(Dataset entries)
+---+

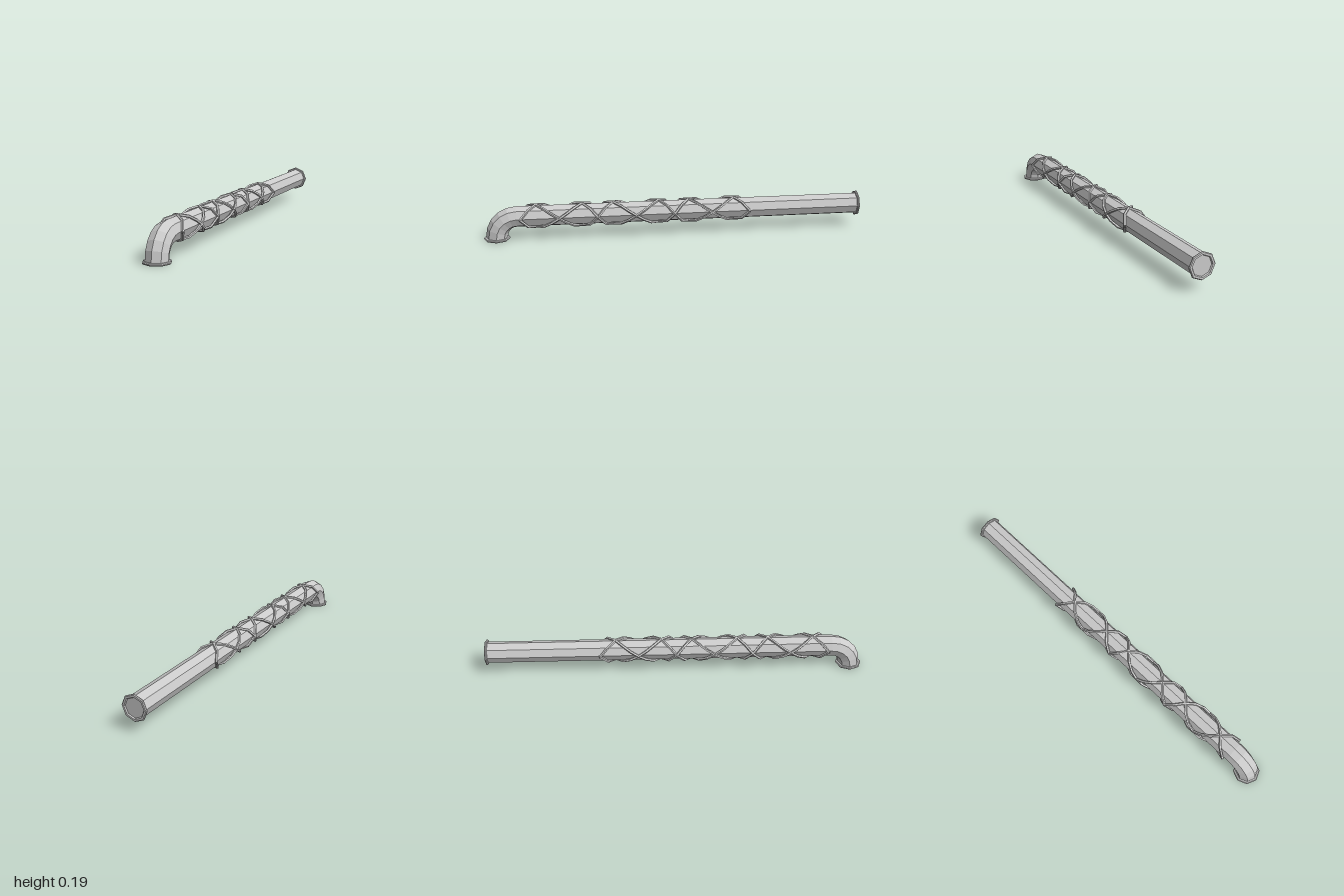
import * as THREE from 'three';

const SIDES = 8;
const PIPE_R = 0.056;
const AXIS_Y = 0.12;

const material = new THREE.MeshStandardMaterial({ color: 0xcccccc, flatShading: true, side: THREE.DoubleSide });

function add(parent, name, geometry) {
  const mesh = new THREE.Mesh(geometry, material);
  mesh.name = name;
  parent.add(mesh);
  return mesh;
}

// Octagonal pipe: long straight run, quarter bend, short outlet pointing down
function pipeGeometry() {
  const bendR = 0.105, bendZ = 0.82, bendY = AXIS_Y - bendR, steps = 5;
  const rings = [{ y: AXIS_Y, z: -0.994, t: 0 }];
  for (let i = 0; i <= steps; i++) {
    const t = (i / steps) * Math.PI / 2;
    rings.push({ y: bendY + bendR * Math.cos(t), z: bendZ + bendR * Math.sin(t), t });
  }
  rings.push({ y: 0.006, z: bendZ + bendR, t: Math.PI / 2 });

  const positions = [], index = [];
  rings.forEach(({ y, z, t }, i) => {
    for (let j = 0; j < SIDES; j++) {
      const a = (j / SIDES) * Math.PI * 2;
      const out = PIPE_R * Math.cos(a);
      positions.push(PIPE_R * Math.sin(a), y + out * Math.cos(t), z + out * Math.sin(t));
      if (i === 0) continue;
      const p = (i - 1) * SIDES + j, q = (i - 1) * SIDES + (j + 1) % SIDES;
      index.push(p, p + SIDES, q, q, p + SIDES, q + SIDES);
    }
  });
  const g = new THREE.BufferGeometry();
  g.setAttribute('position', new THREE.Float32BufferAttribute(positions, 3));
  g.setIndex(index);
  g.computeVertexNormals();
  return g;
}

// Bevelled octagonal ring around each pipe end
function flangeGeometry() {
  const profile = [[0.054, -0.006], [0.064, -0.006], [0.068, -0.002], [0.068, 0.002],
    [0.064, 0.006], [0.054, 0.006], [0.05, 0], [0.054, -0.006]];
  return new THREE.LatheGeometry(profile.map(([x, y]) => new THREE.Vector2(x, y)), SIDES);
}

// Strand winding three turns around the pipe, lingering at the sides
class Strand extends THREE.Curve {
  constructor(sideSign, upSign) {
    super();
    this.sideSign = sideSign;
    this.upSign = upSign;
  }
  getPoint(u, target = new THREE.Vector3()) {
    const s = u * 3 * Math.PI * 2;
    const a = s + 0.33 * Math.sin(s);
    return target.set(
      this.sideSign * 0.065 * Math.cos(a),
      AXIS_Y + this.upSign * 0.06 * Math.sin(a),
      0.8 - 1.2 * u
    );
  }
  // Even steps along the pipe instead of even arc length
  getPointAt(u, target) { return this.getPoint(u, target); }
  getTangentAt(u, target) { return this.getTangent(u, target); }
}

export function createModel() {
  const model = new THREE.Group();
  model.name = 'bentPipe';

  add(model, 'pipe', pipeGeometry());

  const cap = add(model, 'backCap', new THREE.CircleGeometry(PIPE_R, SIDES));
  cap.position.set(0, AXIS_Y, -0.993);
  cap.rotation.y = Math.PI;

  const backFlange = add(model, 'backFlange', flangeGeometry());
  backFlange.position.set(0, AXIS_Y, -0.994);
  backFlange.rotation.x = Math.PI / 2;

  const outletFlange = add(model, 'outletFlange', flangeGeometry());
  outletFlange.position.set(0, 0.006, 0.925);

  // Four crossing strands form the lattice wrap
  const wrap = new THREE.Group();
  wrap.name = 'latticeWrap';
  model.add(wrap);
  for (const side of [1, -1]) {
    for (const up of [1, -1]) {
      add(wrap, `${side > 0 ? 'left' : 'right'}${up > 0 ? 'Rising' : 'Falling'}Strand`,
        new THREE.TubeGeometry(new Strand(side, up), 30, 0.0075, 5, false));
    }
  }
  return model;
}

+---+

## Problem
Return exactly the lines above from the line that has "const p = (i" through the line that has "getPoint(u, target = new", inclusive, and nothing else.

## Solved exercise
      const p = (i - 1) * SIDES + j, q = (i - 1) * SIDES + (j + 1) % SIDES;
      index.push(p, p + SIDES, q, q, p + SIDES, q + SIDES);
    }
  });
  const g = new THREE.BufferGeometry();
  g.setAttribute('position', new THREE.Float32BufferAttribute(positions, 3));
  g.setIndex(index);
  g.computeVertexNormals();
  return g;
}

// Bevelled octagonal ring around each pipe end
function flangeGeometry() {
  const profile = [[0.054, -0.006], [0.064, -0.006], [0.068, -0.002], [0.068, 0.002],
    [0.064, 0.006], [0.054, 0.006], [0.05, 0], [0.054, -0.006]];
  return new THREE.LatheGeometry(profile.map(([x, y]) => new THREE.Vector2(x, y)), SIDES);
}

// Strand winding three turns around the pipe, lingering at the sides
class Strand extends THREE.Curve {
  constructor(sideSign, upSign) {
    super();
    this.sideSign = sideSign;
    this.upSign = upSign;
  }
  getPoint(u, target = new THREE.Vector3()) {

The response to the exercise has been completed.